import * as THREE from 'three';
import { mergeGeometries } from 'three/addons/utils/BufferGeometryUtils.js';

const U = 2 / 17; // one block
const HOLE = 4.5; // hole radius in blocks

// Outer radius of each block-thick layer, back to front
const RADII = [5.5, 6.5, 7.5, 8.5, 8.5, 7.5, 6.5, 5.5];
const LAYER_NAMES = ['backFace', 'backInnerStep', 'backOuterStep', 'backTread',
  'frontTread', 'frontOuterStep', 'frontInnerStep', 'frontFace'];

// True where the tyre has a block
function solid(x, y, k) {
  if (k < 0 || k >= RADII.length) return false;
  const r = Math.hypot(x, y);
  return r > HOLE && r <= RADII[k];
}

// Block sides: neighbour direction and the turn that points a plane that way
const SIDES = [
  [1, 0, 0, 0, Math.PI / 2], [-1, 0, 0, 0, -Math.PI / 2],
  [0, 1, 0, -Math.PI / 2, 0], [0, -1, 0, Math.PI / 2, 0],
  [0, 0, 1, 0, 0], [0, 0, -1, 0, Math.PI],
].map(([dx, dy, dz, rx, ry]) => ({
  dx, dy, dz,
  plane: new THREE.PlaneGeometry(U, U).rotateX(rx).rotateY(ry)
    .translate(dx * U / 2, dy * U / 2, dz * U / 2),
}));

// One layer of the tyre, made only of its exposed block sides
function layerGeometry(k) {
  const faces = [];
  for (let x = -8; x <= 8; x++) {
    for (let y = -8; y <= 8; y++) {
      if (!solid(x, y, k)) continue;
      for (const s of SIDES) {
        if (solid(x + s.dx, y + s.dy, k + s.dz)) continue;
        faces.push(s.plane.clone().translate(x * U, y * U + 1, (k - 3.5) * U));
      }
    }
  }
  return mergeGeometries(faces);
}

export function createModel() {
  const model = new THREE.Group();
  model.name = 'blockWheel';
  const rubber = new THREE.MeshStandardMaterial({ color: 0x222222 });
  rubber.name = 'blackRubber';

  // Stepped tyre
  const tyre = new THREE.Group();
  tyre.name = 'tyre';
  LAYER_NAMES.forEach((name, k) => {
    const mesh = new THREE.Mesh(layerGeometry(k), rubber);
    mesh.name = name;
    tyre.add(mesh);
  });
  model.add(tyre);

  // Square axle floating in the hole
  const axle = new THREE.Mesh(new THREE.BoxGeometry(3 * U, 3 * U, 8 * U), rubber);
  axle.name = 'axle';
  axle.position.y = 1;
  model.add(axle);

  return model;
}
= = = = =
§ **What you should do**
Please give the listing above one more time, exactly as it reads.

§ **Response below**
import * as THREE from 'three';
import { mergeGeometries } from 'three/addons/utils/BufferGeometryUtils.js';

const U = 2 / 17; // one block
const HOLE = 4.5; // hole radius in blocks

// Outer radius of each block-thick layer, back to front
const RADII = [5.5, 6.5, 7.5, 8.5, 8.5, 7.5, 6.5, 5.5];
const LAYER_NAMES = ['backFace', 'backInnerStep', 'backOuterStep', 'backTread',
  'frontTread', 'frontOuterStep', 'frontInnerStep', 'frontFace'];

// True where the tyre has a block
function solid(x, y, k) {
  if (k < 0 || k >= RADII.length) return false;
  const r = Math.hypot(x, y);
  return r > HOLE && r <= RADII[k];
}

// Block sides: neighbour direction and the turn that points a plane that way
const SIDES = [
  [1, 0, 0, 0, Math.PI / 2], [-1, 0, 0, 0, -Math.PI / 2],
  [0, 1, 0, -Math.PI / 2, 0], [0, -1, 0, Math.PI / 2, 0],
  [0, 0, 1, 0, 0], [0, 0, -1, 0, Math.PI],
].map(([dx, dy, dz, rx, ry]) => ({
  dx, dy, dz,
  plane: new THREE.PlaneGeometry(U, U).rotateX(rx).rotateY(ry)
    .translate(dx * U / 2, dy * U / 2, dz * U / 2),
}));

// One layer of the tyre, made only of its exposed block sides
function layerGeometry(k) {
  const faces = [];
  for (let x = -8; x <= 8; x++) {
    for (let y = -8; y <= 8; y++) {
      if (!solid(x, y, k)) continue;
      for (const s of SIDES) {
        if (solid(x + s.dx, y + s.dy, k + s.dz)) continue;
        faces.push(s.plane.clone().translate(x * U, y * U + 1, (k - 3.5) * U));
      }
    }
  }
  return mergeGeometries(faces);
}

export function createModel() {
  const model = new THREE.Group();
  model.name = 'blockWheel';
  const rubber = new THREE.MeshStandardMaterial({ color: 0x222222 });
  rubber.name = 'blackRubber';

  // Stepped tyre
  const tyre = new THREE.Group();
  tyre.name = 'tyre';
  LAYER_NAMES.forEach((name, k) => {
    const mesh = new THREE.Mesh(layerGeometry(k), rubber);
    mesh.name = name;
    tyre.add(mesh);
  });
  model.add(tyre);

  // Square axle floating in the hole
  const axle = new THREE.Mesh(new THREE.BoxGeometry(3 * U, 3 * U, 8 * U), rubber);
  axle.name = 'axle';
  axle.position.y = 1;
  model.add(axle);

  return model;
}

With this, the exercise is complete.